Flexibility – Remaining in an accountancy firm keeps your options open. In practical terms, if you are keen to keep your options open until you decide which career path is the right one to take it is perhaps best to stay in a firm for a few years rather than move into industry straight away and then try to make the much more difficult move back into practice.
And the Lows….
Client Demands – With the variety of client work, comes the varying and time critical demands of each client business. You may find that managing these competing demands can be pressured, particularly where various deadlines hit at once, as with tax filing dates or reporting.
Work-life Balance – Some client’s demands can be unrealistic which can lead to some crazy hours and stressful times. This is especially prevalent in areas such as corporate finance where it’s very much feast and famine.
Focus – Working within a business means you have more time to dedicate your energy and expertise to that business and its particular commercial and financial challenges, rather than being spread across and juggling the demands of a number of client organisations.
Work-Life Balance – Yes, there will be busy times at month/year end, for instance in audit, but these are very much forecasted and so you can plan and prepare for what’s to come.
Developing Commercial Skills – Working within industry can help you to broaden your horizons and develop your business skills. This is especially relevant in small businesses that are evolving quickly, you will have the chance to work closely with senior internal stakeholders and get involved with business strategy. These skills are vital in your career journey towards a board level position.
Remuneration – Excluding partner roles within accountancy firms, companies tend to offer a higher salary which you may find attractive. Salary isn’t everything though; it’s important to weigh-up all the information to hand.
And the Challenges....
Inflexibility – Whilst it is by no means unheard of to return from industry into an accountancy firm, once you have moved away it certainly leaves the door more closed than open. This can be quite a gamble to take if you are at an early stage in your career and when you might not actually be sure about what you want to achieve to support your future career goals.
Culture – Moving into an environment where finance is perhaps a ‘quiet voice’ within the business could be difficult for you to adjust to. Working with non-finance professionals and leadership on a regular basis as opposed to working alongside other accounting professionals will need some adjustment.
Making the Right Career Choice
There is no right answer here. It comes down to what’s important to you and where you want to be in the future. Without a doubt, it’s a very difficult decision and perhaps the most crucial one that you will make as you travel along your career path.
It is important to keep an open mind and not underestimate the power of meeting and listening to different people and perspectives. Don’t let a vacancy description or a particular perception of a role or company put you off. It’s your life and your choice, so make sure it’s your decision too.

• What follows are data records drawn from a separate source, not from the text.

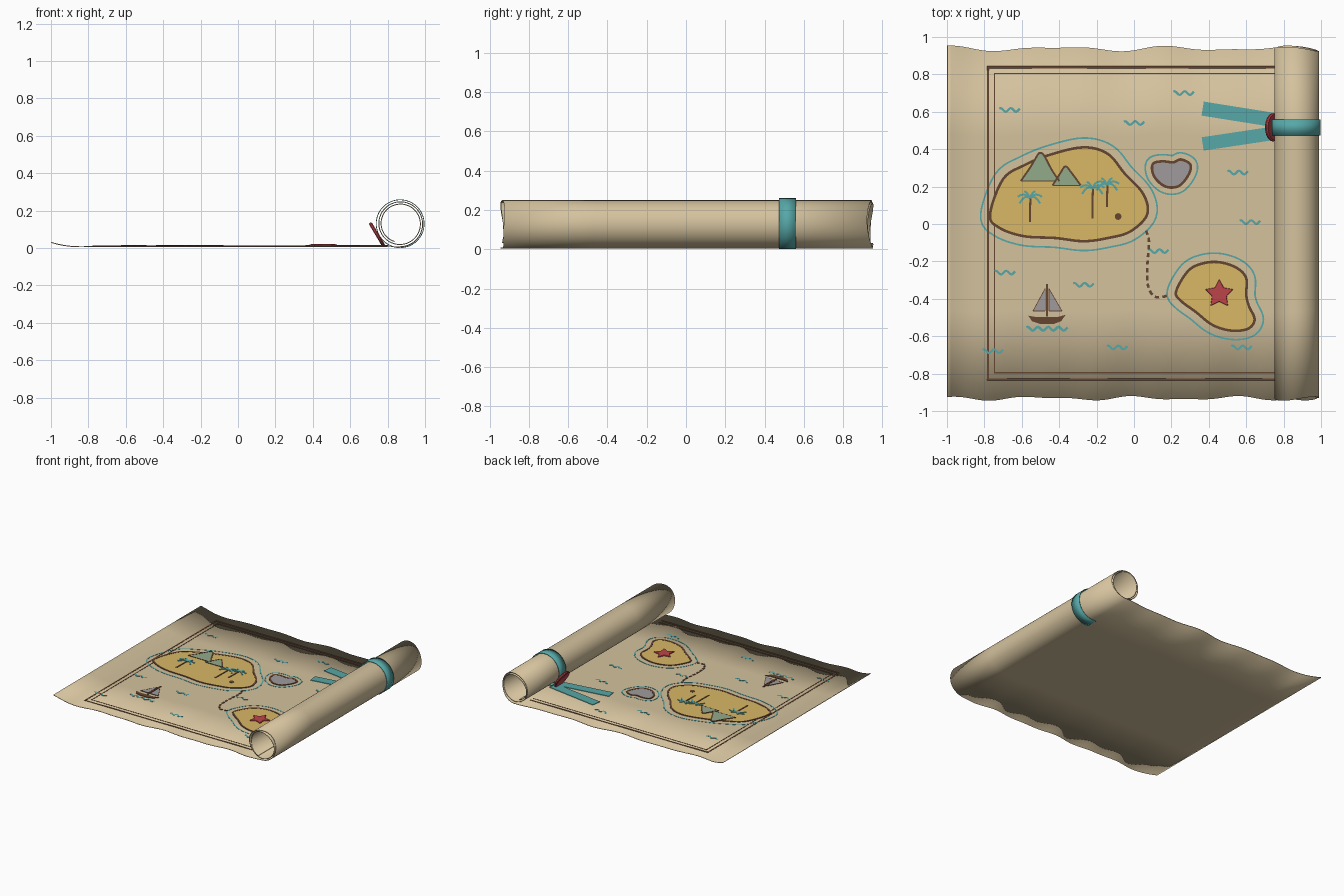
import bpy, bmesh, math
from mathutils import Vector, Matrix

if "Cube" in bpy.data.objects:
    bpy.data.objects.remove(bpy.data.objects["Cube"])

def material(name, rgb):
    m = bpy.data.materials.new(name)
    m.diffuse_color = (*rgb, 1)
    m.use_nodes = True
    m.node_tree.nodes["Principled BSDF"].inputs["Base Color"].default_value = m.diffuse_color
    return m

PAPER = material("parchment", (0.66, 0.54, 0.34))
BROWN = material("brown ink", (0.13, 0.06, 0.03))
TEAL = material("teal", (0.095, 0.39, 0.39))
SAND = material("sand", (0.69, 0.48, 0.13))
GREY = material("stone grey", (0.35, 0.33, 0.34))
GREEN = material("hill green", (0.29, 0.41, 0.26))
RED = material("wax red", (0.50, 0.06, 0.07))
TOP = 0.0095                      # upper face of the flat sheet
CX, CZ = 0.867, 0.13              # axis of the roll

def finish(name, bm, mat, smooth=False):
    bmesh.ops.recalc_face_normals(bm, faces=bm.faces)
    me = bpy.data.meshes.new(name)
    bm.to_mesh(me)
    bm.free()
    me.materials.append(mat)
    ob = bpy.data.objects.new(name, me)
    bpy.context.collection.objects.link(ob)
    if smooth:
        bpy.ops.object.select_all(action='DESELECT')
        ob.select_set(True)
        bpy.context.view_layer.objects.active = ob
        bpy.ops.object.shade_smooth_by_angle(angle=math.radians(40))
    return ob

def solidify(ob, t):
    m = ob.modifiers.new("thickness", 'SOLIDIFY')
    m.thickness, m.offset = t, 0

def spline(pts, closed=False, n=6):
    """Catmull-Rom curve through 2D points."""
    p = [Vector(q) for q in pts]
    if not closed:
        p = [p[0] * 2 - p[1]] + p + [p[-1] * 2 - p[-2]]
    out, N = [], len(p)
    for i in (range(N) if closed else range(1, N - 2)):
        a, b, c, d = (p[(i + k) % N] for k in (-1, 0, 1, 2))
        for j in range(n):
            t = j / n
            out.append(0.5 * (2*b + (c-a)*t + (2*a-5*b+4*c-d)*t*t + (3*b-a-3*c+d)*t**3))
    return out if closed else out + [p[-2]]

def normals(p, closed):
    res, N = [], len(p)
    for i in range(N):
        a = p[(i - 1) % N] if closed else p[max(i - 1, 0)]
        b = p[(i + 1) % N] if closed else p[min(i + 1, N - 1)]
        d = (b - a).normalized()
        res.append(Vector((-d.y, d.x)))
    return res

def offset(p, d):
    return [a + n * d for a, n in zip(p, normals(p, True))]

def plates(name, outlines, mat, h, lo=-0.001):
    """Thin filled shapes lying on the sheet."""
    bm = bmesh.new()
    for o in outlines:
        f = bm.faces.new([bm.verts.new((q[0], q[1], TOP + lo)) for q in o])
        ext = bmesh.ops.extrude_face_region(bm, geom=[f])["geom"]
        bmesh.ops.translate(bm, vec=(0, 0, h - lo), verts=[v for v in ext if isinstance(v, bmesh.types.BMVert)])
    return finish(name, bm, mat)

def strokes(name, paths, mat, w, h, closed=False, lo=-0.001):
    """Inked lines: flat strips following each path."""
    bm = bmesh.new()
    for path in paths:
        p = [Vector(q) for q in path]
        rings = []
        for a, n in zip(p, normals(p, closed)):
            rings.append([bm.verts.new((*(a + n * s * w / 2), TOP + z))
                          for s, z in ((-1, lo), (1, lo), (1, h), (-1, h))])
        for i in range(len(p) if closed else len(p) - 1):
            r, q = rings[i], rings[(i + 1) % len(p)]
            for k in range(4):
                bm.faces.new((r[k], r[(k+1) % 4], q[(k+1) % 4], q[k]))
        if not closed:
            bm.faces.new(rings[0])
            bm.faces.new(rings[-1])
    return finish(name, bm, mat)

# parchment: lifted left edge, flat middle, spiral roll on the right
prof = []
for i in range(9):
    t = i / 8
    prof.append((-0.998 + 0.15 * t, 0.007 + 0.023 * (1 - t) ** 2))
prof += [(-0.848 + (CX + 0.848) * i / 70, 0.007) for i in range(1, 70)]
for i in range(141):
    turns = 1.95 * i / 140
    a, r = -math.pi / 2 + turns * 2 * math.pi, 0.123 - 0.012 * turns
    prof.append((CX + r * math.cos(a), CZ + r * math.sin(a)))
bm = bmesh.new()
s, prev, last = 0, None, None
for x, z in prof:
    if last:
        s += math.dist(last, (x, z))
    last = (x, z)
    yt = 0.938 + 0.010 * math.cos(10.5 * s) + 0.006 * math.sin(17 * s + 1)
    yb = -0.932 + 0.008 * math.sin(12 * s + 2) + 0.005 * math.sin(21 * s)
    row = [bm.verts.new((x, y, z)) for y in (yb, yb * 0.5, 0, yt * 0.5, yt)]
    if prev:
        for k in range(4):
            bm.faces.new((prev[k], row[k], row[k+1], prev[k+1]))
    prev = row
solidify(finish("parchment_sheet", bm, PAPER, True), 0.005)

# double border, running under the roll
strokes("outer_border", [[(-0.78, y) for y in (-0.832, 0.838)]] +
        [[(-0.785, y), (0.80, y)] for y in (-0.832, 0.838)], BROWN, 0.011, 0.0015)
strokes("inner_border", [[(-0.746, y) for y in (-0.796, 0.805)]] +
        [[(-0.749, y), (0.80, y)] for y in (-0.796, 0.805)], BROWN, 0.007, 0.0015)

# islands: fill, brown shore and teal water line
main = spline([(-.77, .05), (-.70, .24), (-.585, .315), (-.45, .37), (-.27, .41), (-.14, .375), (-.05, .27),
               (.05, .16), (.07, .05), (-.02, -.04), (-.14, -.075), (-.27, -.092), (-.42, -.075),
               (-.59, -.065), (-.72, -.02)], True)
rock = spline([(.10, .32), (.15, .335), (.21, .33), (.25, .345), (.30, .32), (.295, .27), (.25, .21),
               (.20, .195), (.15, .21), (.105, .26)], True)
treasure = spline([(.225, -.36), (.29, -.25), (.37, -.21), (.46, -.205), (.55, -.235), (.60, -.29),
                   (.60, -.38), (.615, -.44), (.645, -.51), (.61, -.56), (.52, -.57), (.42, -.54),
                   (.33, -.47), (.25, -.41)], True)
for name, o, mat, gap in (("main_island", main, SAND, 0.05), ("rock_island", rock, GREY, 0.036),
                          ("treasure_island", treasure, SAND, 0.047)):
    plates(name, [o], mat, 0.002)
    strokes(name + "_shore", [o], BROWN, 0.014, 0.0035, True)
    strokes(name + "_water_line", [offset(o, gap)], TEAL, 0.009, 0.0015, True)

# mountains
big = spline([(-.605, .23), (-.55, .31), (-.515, .37), (-.50, .38), (-.48, .365), (-.44, .29), (-.40, .23)])
small = spline([(-.435, .207), (-.395, .27), (-.367, .308), (-.335, .275), (-.285, .207)])
for name, o, h in (("big_mountain", big, 0.004), ("small_mountain", small, 0.005)):
    plates(name, [o], GREEN, h)
    strokes(name + "_outline", [o], BROWN, 0.010, h + 0.001)
    strokes(name + "_base", [[o[0], o[-1]]], BROWN, 0.005, h + 0.0005)

# palms: trunk and drooping fronds
palms = [(-.557, .01, .14), (-.223, .03, .19), (-.145, .09, .21)]
strokes("palm_trunks", [[(x, y0), (x + 0.003, y1)] for x, y0, y1 in palms], BROWN, 0.011, 0.005)
fronds = []
for x, _, y in palms:
    for dx, dy, sag in ((.065, .005, .03), (.055, -.03, .035), (.03, .035, .015)):
        for side in (-1, 1):
            fronds.append([(x + side * dx * t, y + dy * t + sag * 4 * t * (1 - t) * 0.5)
                           for t in (0, .25, .5, .75, 1)])
strokes("palm_fronds", fronds, TEAL, 0.011, 0.006)
plates("island_boulder", [[(-.085 + .018 * math.cos(i * math.pi / 8), .04 + .018 * math.sin(i * math.pi / 8))
                           for i in range(16)]], BROWN, 0.004)

# dashed trail between the islands
trail = spline([(.065, -.035), (.08, -.09), (.075, -.17), (.07, -.25), (.075, -.33), (.105, -.385),
                (.15, -.39), (.185, -.38)], n=8)
dashes, part, d = [], [], 0
for a, b in zip(trail, trail[1:]):
    for k in range(4):
        q = a.lerp(b, k / 4)
        d += (b - a).length / 4
        if d % 0.041 < 0.026:
            part.append(q)
        else:
            if len(part) > 1:
                dashes.append(part)
            part = []
strokes("dashed_trail", dashes, BROWN, 0.014, 0.003)

# sailing boat
hull = [(-.565, -.49), (-.52, -.498), (-.41, -.498), (-.365, -.485), (-.39, -.52), (-.43, -.535),
        (-.50, -.535), (-.545, -.52)]
sails = [[(-.475, -.345), (-.54, -.465), (-.475, -.465)], [(-.455, -.345), (-.455, -.465), (-.385, -.465)]]
plates("boat_hull", [hull], BROWN, 0.004)
plates("boat_sails", sails, GREY, 0.003)
strokes("boat_mast", [[(-.465, -.32), (-.465, -.495)]], BROWN, 0.012, 0.004)
strokes("sail_edges", [[t[i], t[(i + 1) % 3]] for t in sails for i in range(3)], BROWN, 0.004, 0.0035)

# sea waves
def wave(x, y, w, n):
    return [(x + w * (i / (8 * n) - 0.5), y - 0.010 * math.cos(i * math.pi / 4 + 2.4)) for i in range(8 * n + 1)]

spots = [(-.665, .61), (.265, .70), (0, .54), (.555, .275), (.62, .01), (.13, -.145), (-.69, -.26),
         (-.27, -.325), (-.755, -.68), (-.09, -.66), (.575, -.66)]
strokes("sea_waves", [wave(x, y, 0.11, 2) for x, y in spots], TEAL, 0.012, 0.002)
strokes("boat_wave", [wave(-.465, -.56, 0.22, 4)], TEAL, 0.014, 0.002)

# treasure star
star = []
for i in range(10):
    a, r = math.pi / 2 + i * math.pi / 5, (0.08, 0.041)[i % 2]
    star.append((0.456 + r * math.cos(a), -0.374 + r * math.sin(a)))
bev = plates("treasure_star", [star], RED, 0.011).modifiers.new("soft_edges", 'BEVEL')
bev.width, bev.segments = 0.005, 2

# ribbon band around the roll
bm = bmesh.new()
rings = [[bm.verts.new((CX + 0.128 * math.cos(i * math.pi / 32), y, CZ + 0.128 * math.sin(i * math.pi / 32)))
          for i in range(64)] for y in (0.473, 0.56)]
for i in range(64):
    j = (i + 1) % 64
    bm.faces.new((rings[0][i], rings[0][j], rings[1][j], rings[1][i]))
solidify(finish("ribbon_band", bm, TEAL, True), 0.004)

# ribbon tails lying on the sheet
strokes("ribbon_tail_upper", [[(0.367, 0.617), (0.80, 0.548)]], TEAL, 0.076, 0.006, lo=0.002)
strokes("ribbon_tail_lower", [[(0.367, 0.428), (0.80, 0.493)]], TEAL, 0.072, 0.005, lo=0.001)

# wax seal: disc with a raised rim, leaning against the roll
steps = [(0, -.009), (.068, -.009), (.075, -.003), (.075, .004), (.070, .009), (.060, .009), (.055, .005), (0, .005)]
bm = bmesh.new()
vs = [bm.verts.new((r, 0, z)) for r, z in steps]
es = [bm.edges.new(e) for e in zip(vs, vs[1:])]
bmesh.ops.spin(bm, geom=vs + es, cent=(0, 0, 0), axis=(0, 0, 1), angle=2 * math.pi, steps=32)
bmesh.ops.remove_doubles(bm, verts=bm.verts, dist=1e-5)
face = Vector((-0.86, 0, -0.51)).to_track_quat('Z', 'Y').to_matrix().to_4x4()
bm.transform(Matrix.Translation((0.744, 0.517, 0.071)) @ face)
finish("wax_seal", bm, RED, True)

Please get in touch if you would like to discuss your next move confidentially, I am here to provide an independent perspective:
Gareth Spowart, iMultiply Consultant; firstname.lastname@example.org; 0131 603 7747